* DIRECTIONS FOR THIS TASK: Set down, please, exactly the lines below that run from the line with "[(-.303, .285, .168, .173, .29, 1.78)], GLASS)" to the line with "(.007, .06)], DARK)", both lines included.

* MATERIAL FOR THIS TASK:
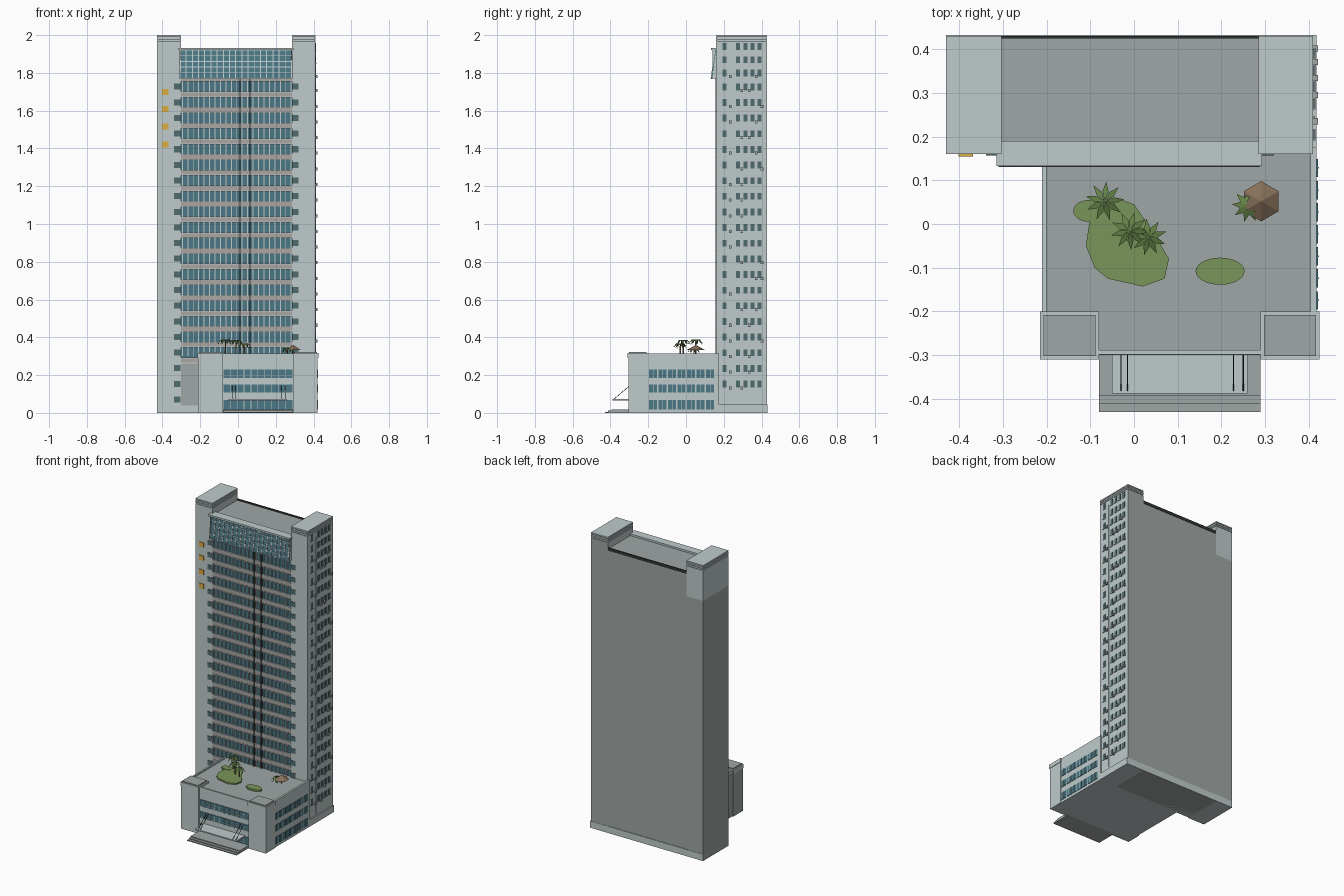
import bpy, bmesh, math, random
from mathutils import Vector, Matrix

random.seed(4)
cube = bpy.data.objects.get("Cube")
if cube:
    bpy.data.objects.remove(cube)


def material(name, r, g, b):
    m = bpy.data.materials.new(name)
    m.use_nodes = True
    m.diffuse_color = (r, g, b, 1)
    m.node_tree.nodes["Principled BSDF"].inputs["Base Color"].default_value = (r, g, b, 1)
    return m


WALL = material("pale_wall", .53, .60, .60)
GREY = material("grey_concrete", .35, .39, .38)
GLASS = material("teal_glass", .07, .19, .24)
PANE = material("dark_window", .08, .15, .16)
BAND = material("warm_spandrel", .40, .38, .36)
DARK = material("dark_metal", .03, .035, .035)
GOLD = material("gold", .72, .42, .05)
GRASS = material("grass_green", .19, .30, .10)
LEAF = material("palm_green", .12, .22, .06)
BROWN = material("brown", .24, .16, .10)


def finish(name, bm, *mats):
    bmesh.ops.recalc_face_normals(bm, faces=bm.faces)
    me = bpy.data.meshes.new(name)
    bm.to_mesh(me)
    bm.free()
    for m in mats:
        me.materials.append(m)
    ob = bpy.data.objects.new(name, me)
    bpy.context.scene.collection.objects.link(ob)
    return ob


def boxes(name, spans, *mats):
    """One object out of boxes given as (x0, x1, y0, y1, z0, z1)."""
    bm = bmesh.new()
    for x0, x1, y0, y1, z0, z1 in spans:
        mat = Matrix.Translation(((x0 + x1) / 2, (y0 + y1) / 2, (z0 + z1) / 2))
        mat @= Matrix.Diagonal((x1 - x0, y1 - y0, z1 - z0, 1))
        bmesh.ops.create_cube(bm, size=1, matrix=mat)
    return finish(name, bm, *mats)


def paint(ob, rule, index=1):
    for p in ob.data.polygons:
        if rule(p.normal, p.center):
            p.material_index = index


def prism(name, outline, z0, z1, mat):
    bm = bmesh.new()
    face = bm.faces.new([bm.verts.new((x, y, z0)) for x, y in outline])
    top = bmesh.ops.extrude_face_region(bm, geom=[face])["geom"]
    bmesh.ops.translate(bm, vec=(0, 0, z1 - z0), verts=[v for v in top if isinstance(v, bmesh.types.BMVert)])
    return finish(name, bm, mat)


def cone(name, x, y, z0, z1, r0, r1, sides, mat):
    bm = bmesh.new()
    bmesh.ops.create_cone(bm, cap_ends=True, segments=sides, radius1=r0, radius2=r1, depth=z1 - z0,
                          matrix=Matrix.Translation((x, y, (z0 + z1) / 2)))
    return finish(name, bm, mat)


floors = [.07 + i * .0828 for i in range(21)]
back_or_left = lambda n, c: n.y > .5 or n.x < -.5
upward = lambda n, c: n.z > .5

# Tower: two end blocks, a lower centre, and a plinth
left = boxes("left_block", [(-.43, -.303, .16, .43, 0, 1.76)], WALL, GREY)
paint(left, back_or_left)
boxes("left_block_top", [(-.43, -.303, .16, .43, 1.76, 1.965)], WALL)
right = boxes("right_block", [(.285, .41, .16, .43, 0, 1.965)], WALL, GREY)
paint(right, lambda n, c: n.y > .5)
for side, x0, x1 in (("left", -.43, -.303), ("right", .285, .41)):
    boxes(side + "_cap_layers", [(x0, x1, .16, .43, z, z + .009) for z in (1.968, 1.98)]
          + [(x0, x1, .16, .43, 1.992, 2)], WALL)
    boxes(side + "_cap_core", [(x0 + .004, x1 - .004, .164, .426, 1.96, 1.995)], DARK)
boxes("centre_block", [(-.304, .286, .172, .428, 0, 1.92)], GREY)
boxes("roof_back_edge", [(-.303, .285, .424, .43, 1.91, 1.93)], DARK)
boxes("tower_plinth", [(-.43, .418, .165, .432, 0, .045)], WALL)

# Curtain wall
boxes("curtain_glass", [(-.303, .285, .168, .173, .29, 1.78)], GLASS)
boxes("lower_grey_panel", [(-.303, -.2, .163, .173, .04, .29)], GREY)
boxes("spandrels", [(-.303, .285, .160, .17, z - .052, z - .030) for z in floors[3:]]
      + [(-.303, .285, .160, .17, 1.755, 1.775)], BAND)
boxes("sills", [(-.303, .285, .157, .17, z + d, z + d + .005)
                for z in floors[3:] for d in (-.056, -.030)], WALL)
boxes("mullions", [(-.297 + i * .0288, -.292 + i * .0288, .161, .17, .3, 1.77) for i in range(21)], WALL)
boxes("dark_mullions", [(x, x + .005, .155, .17, .3, 1.77) for x in (.007, .06)], DARK)

# Leaning rooftop screen under a thin slab
boxes("screen_slab", [(-.315, .293, .133, .19, 1.92, 1.932)], WALL)
lean = Matrix.Translation((0, .156, 1.922)) @ Matrix.Rotation(-.13, 4, "X")
screen = [boxes("screen_glass", [(-.31, .288, -.001, .003, -.155, 0)], GLASS),
          boxes("screen_bars", [(-.31 + i * .0328, -.305 + i * .0328, -.005, 0, -.155, 0) for i in range(19)]
                + [(-.31, .288, -.005, 0, -.155 + i * .0302, -.151 + i * .0302) for i in range(6)], WALL)]
for ob in screen:
    ob.data.transform(lean)
boxes("screen_ends", [(x, x + .006, .14, .175, 1.77, 1.925) for x in (-.309, .281)], WALL)

# Punched windows of the tower
boxes("front_corner_windows", [(x, x + .034, .157, .162, z - .015, z + .017)
                               for z in floors for x in (-.339, .286)], PANE)
side_rows = floors[1:] + [1.80, 1.87, 1.94]
columns = (.204, .275, .315, .352, .39)
boxes("side_windows", [(.408, .413, y - .011, y + .011, z - .018, z + .018)
                       for z in side_rows for y in columns], PANE)
boxes("side_window_sills", [(.408, .415, y - .013, y + .013, z - .022, z - .018)
                            for z in side_rows for y in columns], WALL)
units = []
for z in side_rows[:-2]:
    for y in random.sample((.235, .235, .295, .334, .371, .402), 2):
        units.append((.41, .421, y - .007, y + .007, z - .028, z - .012))
boxes("cooling_units", units, GREY)
boxes("drain_pipe", [(.409, .414, .244, .247, .06, 1.93)], WALL)

# Gold square ornaments
boxes("gold_ornaments", [(-.402, -.368, .155, .161, z - .016, z + .016)
                         for z in (1.70, 1.61, 1.515, 1.42)], GOLD)

# Podium with parapets and corner blocks
podium = boxes("podium", [(-.205, .415, -.293, .17, 0, .303)], WALL, GREY)
paint(podium, lambda n, c: n.x < -.5 or n.z > .5)
boxes("podium_parapets", [(.404, .418, -.21, .175, 0, .315), (-.21, -.2, -.21, .165, .29, .312),
                          (-.08, .29, -.299, -.288, .24, .315)], WALL)
for side, x0, x1 in (("left", -.215, -.08), ("right", .29, .425)):
    body = boxes(side + "_corner_block", [(x0 + .003, x1 - .003, -.305, -.203, 0, .29)], WALL, GREY)
    paint(body, lambda n, c: n.x < -.5)
    boxes(side + "_corner_rim", [(x0, x1, -.31, -.2, .29, .317)], WALL)
    boxes(side + "_corner_roof", [(x0 + .008, x1 - .008, -.302, -.208, .31, .323)], GREY)

# Podium windows in bands
bands = ((.018, .068), (.108, .15), (.186, .23))
boxes("podium_front_windows", [(-.078, .288, -.297, -.29, a, b) for a, b in bands], GLASS)
boxes("podium_front_bars", [(-.08 + i * .0368, -.077 + i * .0368, -.3, -.29, a, b)
                            for a, b in bands for i in range(11)]
      + [(-.078, .288, -.3, -.29, a + .012, a + .014) for a, b in bands], WALL)
boxes("podium_side_windows", [(.41, .421, -.196 + i * .0505, -.154 + i * .0505, a, b)
                              for a, b in bands for i in range(7)], GLASS)
boxes("podium_side_bars", [(.41, .423, -.176 + i * .0505, -.173 + i * .0505, a, b)
                           for a, b in bands for i in range(7)], WALL)

# Entrance steps and hung canopy
for i in range(3):
    boxes("entrance_step", [(-.08, .29, -.43 + i * .018, -.29, i * .006, i * .006 + .006)], GREY)
boxes("canopy", [(-.05, .26, -.388, -.295, .066, .074)], WALL)
bm = bmesh.new()
for x in (-.03, -.015, .228, .25):
    a, b = Vector((x, -.385, .07)), Vector((x, -.297, .145))
    turn = (b - a).to_track_quat("Z", "Y").to_matrix().to_4x4()
    bmesh.ops.create_cone(bm, cap_ends=True, segments=6, radius1=.0015, radius2=.0015,
                          depth=(b - a).length, matrix=Matrix.Translation((a + b) / 2) @ turn)
finish("canopy_rods", bm, DARK)

# Roof garden
prism("main_lawn", [(-.10, .02), (-.11, -.05), (-.09, -.10), (-.06, -.125), (.02, -.143), (.07, -.125),
                    (.08, -.08), (.045, -.02), (.0, .045), (-.04, .06)], .3, .312, GRASS)
for name, cx, cy, rx, ry in (("small_lawn", -.103, .03, .036, .025), ("oval_lawn", .197, -.108, .056, .031)):
    ring = [math.tau * i / 28 for i in range(28)]
    prism(name, [(cx + rx * math.cos(t), cy + ry * math.sin(t)) for t in ring], .3, .314, GRASS)


def palm(x, y, top, reach):
    cone("palm_trunk", x, y, .3, top, .004, .003, 6, BROWN)
    bm = bmesh.new()
    for i in range(9):
        t = math.tau * i / 9 + x * 9
        out, across = Vector((math.cos(t), math.sin(t), 0)), Vector((-math.sin(t), math.cos(t), 0))
        base = Vector((x, y, top))
        mid = base + out * reach * .5 + Vector((0, 0, .008))
        pts = [base, mid - across * .007, base + out * reach - Vector((0, 0, .018)), mid + across * .007]
        bm.faces.new([bm.verts.new(p) for p in pts])
    finish("palm_fronds", bm, LEAF)


for x, y, top, reach in ((-.067, .052, .38, .045), (-.01, -.015, .378, .044),
                         (.033, -.03, .36, .042), (.262, .042, .335, .038)):
    palm(x, y, top, reach)

# Garden parasol
cone("parasol_pole", .291, .052, .3, .345, .003, .003, 6, BROWN)
cone("parasol_top", .291, .052, .334, .36, .046, 0, 6, BROWN)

* RESPONSE FOR THIS EXERCISE:
boxes("curtain_glass", [(-.303, .285, .168, .173, .29, 1.78)], GLASS)
boxes("lower_grey_panel", [(-.303, -.2, .163, .173, .04, .29)], GREY)
boxes("spandrels", [(-.303, .285, .160, .17, z - .052, z - .030) for z in floors[3:]]
      + [(-.303, .285, .160, .17, 1.755, 1.775)], BAND)
boxes("sills", [(-.303, .285, .157, .17, z + d, z + d + .005)
                for z in floors[3:] for d in (-.056, -.030)], WALL)
boxes("mullions", [(-.297 + i * .0288, -.292 + i * .0288, .161, .17, .3, 1.77) for i in range(21)], WALL)
boxes("dark_mullions", [(x, x + .005, .155, .17, .3, 1.77) for x in (.007, .06)], DARK)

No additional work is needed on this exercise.